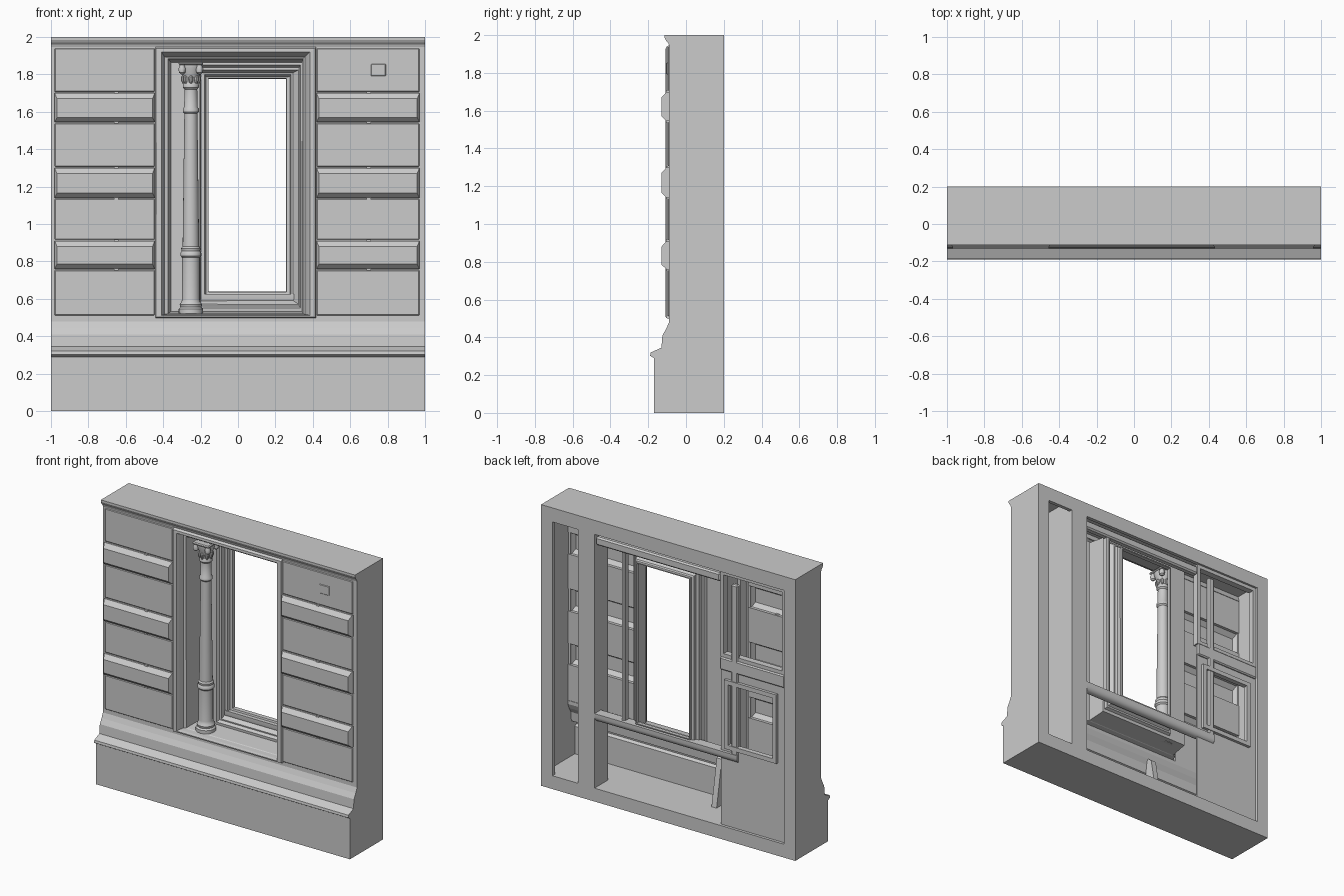
import bpy, bmesh, math

if "Cube" in bpy.data.objects:
    bpy.data.objects.remove(bpy.data.objects["Cube"])


def make(name, verts, faces):
    me = bpy.data.meshes.new(name)
    me.from_pydata(verts, [], faces)
    bm = bmesh.new()
    bm.from_mesh(me)
    bmesh.ops.recalc_face_normals(bm, faces=bm.faces)
    bm.to_mesh(me)
    bm.free()
    ob = bpy.data.objects.new(name, me)
    bpy.context.collection.objects.link(ob)
    return ob


def box(name, x0, x1, y0, y1, z0, z1, bevel=0):
    ob = make(name, [(x, y, z) for x in (x0, x1) for y in (y0, y1) for z in (z0, z1)],
              [(0, 1, 3, 2), (4, 6, 7, 5), (0, 4, 5, 1), (2, 3, 7, 6), (0, 2, 6, 4), (1, 5, 7, 3)])
    if bevel:
        m = ob.modifiers.new("bevel", 'BEVEL')
        m.width, m.segments = bevel, 1
    return ob


def extrude_x(name, profile, x0, x1):
    """Closed (y, z) outline extruded along x."""
    n = len(profile)
    verts = [(x, y, z) for x in (x0, x1) for y, z in profile]
    faces = [(i, (i + 1) % n, n + (i + 1) % n, n + i) for i in range(n)]
    return make(name, verts, faces + [tuple(range(n)), tuple(range(n, 2 * n))])


def sheet_x(name, profile, x0, x1, t=0.012):
    """Open (y, z) line as a thin sheet along x."""
    back = [(y + t, z) for y, z in reversed(profile)]
    return extrude_x(name, profile + back, x0, x1)


def ring_loft(name, rings, t=0, cap=False):
    """Skin between rectangles (x0, x1, z0, z1, y); cap closes the last one."""
    verts, faces = [], []
    for x0, x1, z0, z1, y in rings:
        verts += [(x0, y, z0), (x1, y, z0), (x1, y, z1), (x0, y, z1)]
    for k in range(len(rings) - 1):
        for i in range(4):
            j = (i + 1) % 4
            faces.append((4 * k + i, 4 * k + j, 4 * k + 4 + j, 4 * k + 4 + i))
    if cap:
        e = len(verts)
        faces.append((e - 4, e - 3, e - 2, e - 1))
    ob = make(name, verts, faces)
    if t:
        m = ob.modifiers.new("thickness", 'SOLIDIFY')
        m.thickness, m.offset = t, 0
    return ob


def frame(name, x0, x1, z0, z1, w, y0, y1):
    """Rectangular frame, w wide inside the given outline."""
    o, i = (x0, x1, z0, z1), (x0 + w, x1 - w, z0 + w, z1 - w)
    return ring_loft(name, [o + (y0,), o + (y1,), i + (y1,), i + (y0,), o + (y0,)])


def lathe(name, profile, cx, cy, seg=20):
    n = len(profile)
    verts = [(cx + r * math.cos(2 * math.pi * s / seg), cy + r * math.sin(2 * math.pi * s / seg), z)
             for s in range(seg) for r, z in profile]
    faces = [(s * n + i, (s + 1) % seg * n + i, (s + 1) % seg * n + i + 1, s * n + i + 1)
             for s in range(seg) for i in range(n - 1)]
    faces += [tuple(s * n for s in range(seg)), tuple(s * n + n - 1 for s in range(seg))]
    return make(name, verts, faces)


def smooth(ob):
    bpy.ops.object.select_all(action='DESELECT')
    ob.select_set(True)
    bpy.context.view_layer.objects.active = ob
    bpy.ops.object.shade_smooth_by_angle(angle=math.radians(35))


# Plinth, ledge and cornice profiles
plinth = [(-0.17, 0), (-0.17, 0.29), (-0.19, 0.302), (-0.187, 0.32), (-0.13, 0.345),
          (-0.125, 0.41), (-0.105, 0.445), (-0.09, 0.48), (-0.09, 0.505)]
cornice = [(-0.09, 1.945), (-0.095, 1.96), (-0.105, 1.97), (-0.113, 1.985), (-0.113, 2.0)]
sheet_x("plinth", plinth, -0.985, 0.985)
# Cornice and top in one solid outline
extrude_x("cornice_and_top", cornice + [(0.2, 2.0), (0.2, 1.985), (-0.09, 1.985), (-0.078, 1.945)],
          -0.985, 0.985)

# Thin outer shell with a flat rim around the open back
side = plinth + cornice + [(0.2, 2.0), (0.2, 0)]
for s, tag in ((-1, "left"), (1, "right")):
    extrude_x("side_wall_" + tag, side, *sorted((s, s * 0.985)))
    box("back_rim_" + tag, *sorted((s * 0.91, s * 0.985)), 0.175, 0.2, 0.095, 1.985)
box("back_rim_top", -0.91, 0.91, 0.175, 0.2, 1.9, 1.985)
box("bottom_slab", -0.985, 0.985, -0.16, 0.2, 0.0, 0.095)
box("back_post", 0.58, 0.695, 0.05, 0.2, 0.09, 1.91)
box("post_web", 0.695, 0.71, -0.08, 0.2, 0.09, 1.985)

# Front wall sheets and stone courses, hollow at the back, on both sides of the window
flats = [(0.505, 0.76), (0.91, 1.14), (1.30, 1.545), (1.70, 1.945)]
raised = [(0.76, 0.91), (1.14, 1.30), (1.545, 1.70)]
for tag, x0, x1, w0, w1, joint in (("left", -0.98, -0.445, -0.985, -0.43, -0.65),
                                   ("right", 0.42, 0.97, 0.405, 0.985, 0.70)):
    for z0, z1 in flats:
        box("wall_" + tag, w0, w1, -0.09, -0.082, z0, z1)
        box("flat_stone_" + tag, x0, x1, -0.098, -0.088, z0 + 0.006, z1 - 0.006, 0.004)
    for z0, z1 in raised:
        ring_loft("raised_stone_" + tag, [
            (w0, w1, z0, z1, -0.088), (x0, x1, z0, z1, -0.09), (x0, x1, z0, z1, -0.103),
            (x0 + 0.012, x1 - 0.012, z0 + 0.025, z1 - 0.03, -0.13)], cap=True)
        # small lugs where vertical joints meet the course
        for z in (z0 - 0.008, z1 - 0.004):
            box("joint_lug_" + tag, joint - 0.012, joint + 0.012, -0.106, -0.09, z, z + 0.012)

# Chipped patch on the upper right stone
box("stone_chip", 0.71, 0.79, -0.102, -0.095, 1.79, 1.855, 0.004)

# Stepped window recess, from front casing to the inner opening
ring_loft("window_recess", [
    (-0.44, 0.415, 0.50, 1.945, -0.085), (-0.435, 0.41, 0.505, 1.935, -0.103),
    (-0.41, 0.385, 0.51, 1.92, -0.103), (-0.405, 0.375, 0.512, 1.91, -0.085),
    (-0.395, 0.36, 0.515, 1.895, -0.05), (-0.375, 0.35, 0.518, 1.885, -0.045),
    (-0.36, 0.345, 0.53, 1.865, 0.09), (-0.23, 0.335, 0.55, 1.85, 0.09),
    (-0.22, 0.33, 0.56, 1.84, 0.11), (-0.205, 0.325, 0.57, 1.825, 0.11),
    (-0.20, 0.295, 0.59, 1.81, 0.14), (-0.18, 0.285, 0.605, 1.80, 0.14),
    (-0.175, 0.28, 0.615, 1.79, 0.16), (-0.16, 0.26, 0.635, 1.78, 0.165),
    (-0.16, 0.26, 0.635, 1.78, 0.19)], 0.01)

# Column with base, band and capital
cx, cy = -0.252, 0.0
shaft = [(0.066, 0.522), (0.066, 0.545), (0.056, 0.555), (0.06, 0.57), (0.05, 0.585), (0.047, 0.60),
         (0.047, 0.82), (0.056, 0.83), (0.056, 0.845), (0.049, 0.855), (0.052, 0.87), (0.044, 0.88),
         (0.035, 1.59), (0.043, 1.60), (0.043, 1.615), (0.036, 1.625), (0.034, 1.72), (0.043, 1.73),
         (0.043, 1.745), (0.038, 1.755), (0.046, 1.80), (0.06, 1.835), (0.06, 1.85)]
smooth(lathe("column", shaft, cx, cy))
box("capital_slab", cx - 0.066, cx + 0.066, cy - 0.066, cy + 0.066, 1.85, 1.866, 0.006)
for k in range(4):
    a = math.pi / 4 + k * math.pi / 2
    smooth(lathe("capital_scroll", [(0.006, 1.80), (0.017, 1.81), (0.02, 1.83), (0.012, 1.85)],
                 cx + 0.066 * math.cos(a), cy + 0.066 * math.sin(a), 10))
for k in range(8):
    a = k * math.pi / 4
    smooth(lathe("capital_leaf", [(0.004, 1.75), (0.011, 1.765), (0.013, 1.785), (0.005, 1.795)],
                 cx + 0.041 * math.cos(a), cy + 0.041 * math.sin(a), 8))

# Back panelling: lower panel with a framed opening, rail above
lower = (-0.91, -0.40, 0.095, 1.21)
hole = (-0.83, -0.46, 0.67, 1.12)
ring_loft("back_panel", [lower + (0.17,), lower + (0.18,), hole + (0.18,),
                         hole + (0.17,), lower + (0.17,)])
frame("back_panel_frame", -0.85, -0.44, 0.65, 1.14, 0.03, 0.165, 0.2)
box("back_rail", -0.91, -0.40, 0.16, 0.195, 1.20, 1.29, 0.008)
frame("upper_opening_frame", -0.91, -0.40, 1.29, 1.9, 0.025, 0.14, 0.185)

# Window casing bars on the back, with a rounded sill roll
sill = [(0.13, 0.625), (0.2, 0.625)] + [
    (0.165 + 0.035 * math.cos(a), 0.6 - 0.035 * math.sin(a))
    for a in (math.pi * k / 6 for k in range(7))]
smooth(extrude_x("back_sill_bar", sill, -0.54, 0.58))
box("back_head_bar", -0.40, 0.58, 0.14, 0.19, 1.82, 1.88, 0.01)
box("back_casing_bar", -0.54, -0.49, 0.16, 0.195, 0.6, 1.83, 0.008)
box("back_stile", 0.355, 0.385, 0.13, 0.18, 0.6, 1.85, 0.008)

# Brace under the sill
extrude_x("sill_brace", [(-0.15, 0.09), (0.0, 0.09), (-0.02, 0.2), (-0.06, 0.42), (-0.1, 0.45)],
          -0.24, -0.20)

= = =

▶ Assigned task: Count the lines in the material above where the word "faces" occurs, and reply with nothing but the number.

▶ Answer to the exercise: 12